War in the Western World: New Economic and Social Perspectives
Philip Hoffman, California Institute of Technology
Hugh Rockoff, Rutgers University-New Brunswick
Mark R. Wilson, University of North Carolina at Charlotte
In recent decades the role of war--organized violence-- as a catalyst of economic and social transformation has come increasingly to the fore in historical explanations. This has proven the case in studies of different societies over various time periods all across the globe. Some such studies have attracted large general audiences—works such as Steve Pinker’s The Better Angels of Our Nature (2011) and Ian Morris’s War! What is It Good For? (2014) come immediately to mind in this regard. In this roundtable session, sponsored by the Economic History Association, four first-rate scholars at different points in their careers—two economists and two historians—have been assembled to discuss recent views of war’s impact in and on the West from the so-called early modern period to the present day. The panelists specialize in different parts of the West during different time periods and come at war from very different perspectives/ approaches/traditions, ranging from long-term modeling to political economy, and from the history of technology to national income accounting.
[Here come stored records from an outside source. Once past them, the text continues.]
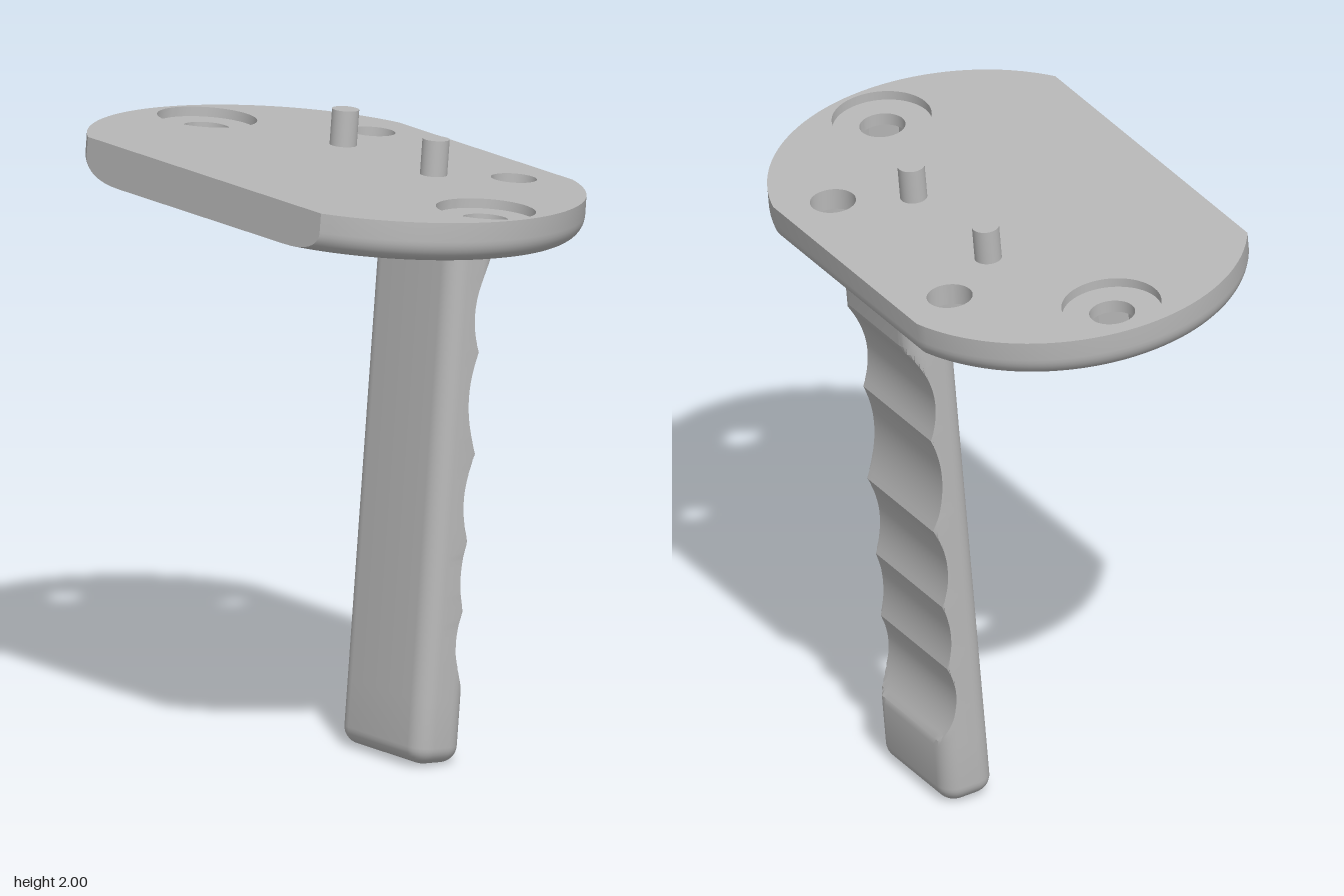
import * as THREE from 'three';
import { toCreasedNormals } from 'three/addons/utils/BufferGeometryUtils.js';

// Closed loops are arrays of [x, z], running from +x towards +z.
const ring = (x, z, r, n) => Array.from({ length: n }, (_, i) => {
  const t = (i / n) * Math.PI * 2;
  return [x + r * Math.cos(t), z + r * Math.sin(t)];
});

// Skin through loops given as { y, pts }; ascending faces out, descending faces in.
function loft(levels) {
  const n = levels[0].pts.length, pos = [], idx = [];
  for (const { y, pts } of levels) for (const [x, z] of pts) pos.push(x, y, z);
  for (let j = 0; j < levels.length - 1; j++) {
    for (let i = 0; i < n; i++) {
      const a = j * n + i, b = j * n + (i + 1) % n;
      idx.push(a, a + n, b, b, a + n, b + n);
    }
  }
  const g = new THREE.BufferGeometry();
  g.setAttribute('position', new THREE.Float32BufferAttribute(pos, 3));
  g.setIndex(idx);
  return toCreasedNormals(g, 0.35);
}

// Flat horizontal face with holes, looking up or down.
function face(pts, holes, y, up) {
  const s = up ? -1 : 1;
  const to2 = (loop) => loop.map(([x, z]) => new THREE.Vector2(x, s * z));
  const shape = new THREE.Shape(to2(pts));
  for (const h of holes) shape.holes.push(new THREE.Path(to2(h)));
  return new THREE.ShapeGeometry(shape).rotateX(s * Math.PI / 2).translate(0, y, 0);
}

// Plate outline, inset by d everywhere except the straight front edge.
function plateLoop(d) {
  const cx = 0.275, cz = 0.03, R = 0.6 - d, n = 40, pts = [];
  const front = Math.asin((0.542 - cz) / R), back = Math.asin((0.577 - d) / R);
  for (let i = 0; i <= n; i++) {
    const t = -back + (front + back) * i / n;
    pts.push([cx + R * Math.cos(t), cz + R * Math.sin(t)]);
  }
  return pts.concat(pts.map(([x, z]) => [-x, z]).reverse());
}

// Handle section: a rounded rectangle, cut off behind zMin.
function handleLoop(d, zMin) {
  const pts = [], r = 0.06, hx = 0.208 - r, hz = 0.0885 - r, n = 8;
  for (let q = 0; q < 4; q++) {
    const sx = q === 0 || q === 3 ? 1 : -1, sz = q < 2 ? 1 : -1;
    for (let i = 0; i <= n; i++) {
      const t = (q + i / n) * Math.PI / 2;
      pts.push([sx * hx + (r - d) * Math.cos(t),
        Math.max(zMin, -0.3765 + sz * hz + (r - d) * Math.sin(t))]);
    }
  }
  return pts;
}

export function createModel() {
  const model = new THREE.Group();
  model.name = 'mountingPlateWithGrip';
  const tilted = new THREE.Group();
  tilted.name = 'tiltedBody';
  tilted.position.y = 1.903;
  tilted.rotation.x = -5 * Math.PI / 180;
  model.add(tilted);

  const grey = new THREE.MeshStandardMaterial({ color: 0xb8b8b8, side: THREE.DoubleSide });
  grey.name = 'grey';
  const add = (name, geometry, parent = tilted) => {
    const m = new THREE.Mesh(geometry, grey);
    m.name = name;
    parent.add(m);
    return m;
  };

  // Plate rim with a rounded lower edge
  const bottom = -0.13, fillet = 0.07, steps = 9;
  const rim = [];
  for (let i = 0; i <= steps; i++) {
    const a = (i / steps) * Math.PI / 2;
    rim.push({ y: bottom + fillet * (1 - Math.cos(a)), pts: plateLoop(fillet * (1 - Math.sin(a))) });
  }
  rim.push({ y: 0, pts: plateLoop(0) });
  add('plateRim', loft(rim));

  // Bolt holes: outer pair counterbored, all with hexagonal nut pockets below
  const topHoles = [], bottomHoles = [], ledge = -0.07;
  for (const side of [-1, 1]) {
    for (const [px, z, bored] of [[0.703, -0.008, true], [0.357, -0.382, false]]) {
      const x = side * px;
      const hole = ring(x, z, 0.071, 40), hex = ring(x, z, 0.092, 6), bore = ring(x, z, 0.154, 56);
      const holeTop = bored ? -0.03 : 0;
      const g = new THREE.Group();
      g.name = bored ? 'counterboredHole' : 'boltHole';
      tilted.add(g);
      topHoles.push(bored ? bore : hole);
      bottomHoles.push(hex);
      add('holeWall', loft([{ y: holeTop, pts: hole }, { y: ledge, pts: hole }]), g);
      add('nutPocketWall', loft([{ y: ledge, pts: hex }, { y: bottom, pts: hex }]), g);
      add('nutPocketFloor', face(hex, [hole], ledge, false), g);
      if (bored) {
        add('counterboreWall', loft([{ y: 0, pts: bore }, { y: holeTop, pts: bore }]), g);
        add('counterboreFloor', face(bore, [hole], holeTop, true), g);
      }
    }
    // Locating pegs
    const peg = new THREE.CylinderGeometry(0.042, 0.042, 0.122, 32);
    add(side > 0 ? 'leftPeg' : 'rightPeg', peg).position.set(side * 0.228, 0.051, -0.17);
  }
  add('plateTop', face(plateLoop(0), topHoles, 0, true));
  add('plateUnderside', face(plateLoop(fillet), bottomHoles, bottom, false));

  // Finger grooves as [y, z]: ridge, valley, ridge, ... from bottom to top
  const grip = [[-1.668, -0.475], [-1.514, -0.4035], [-1.391, -0.423], [-1.273, -0.4025],
    [-1.171, -0.421], [-1.073, -0.395], [-0.899, -0.429], [-0.742, -0.386],
    [-0.579, -0.412], [-0.481, -0.387], [-0.243, -0.473]];
  const base = -1.873, round = 0.055, levels = [];
  for (let i = 0; i <= 8; i++) {
    const a = (i / 8) * Math.PI / 2;
    levels.push({ y: base + round * (1 - Math.cos(a)), pts: handleLoop(round * (1 - Math.sin(a)), -1) });
  }
  for (let k = 0; k + 2 < grip.length; k += 2) {
    const [[y0, z0], [y1, z1], [y2, z2]] = grip.slice(k, k + 3);
    const s1 = (z1 - z0) / (y1 - y0), s2 = (z2 - z1) / (y2 - y1), c = (s2 - s1) / (y2 - y0);
    for (let i = k ? 1 : 0; i <= 14; i++) {
      const y = y0 + (y2 - y0) * i / 14;
      levels.push({ y, pts: handleLoop(0, z0 + s1 * (y - y0) + c * (y - y0) * (y - y1)) });
    }
  }
  levels.push({ y: bottom, pts: handleLoop(0, -1) });
  add('handle', loft(levels));
  add('handleEnd', face(handleLoop(round, -1), [], base, false));

  return model;
}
Each has made significant contributions to the literature on war’s profound effects and implications on economic and social life (including in Hoffman’s case on migration flows, the theme of our meeting), and they have been invited to share their expertise and insights to a broad, diverse audience of scholars interested in the latest views on the relationship between war and economic and social change, broadly conceived.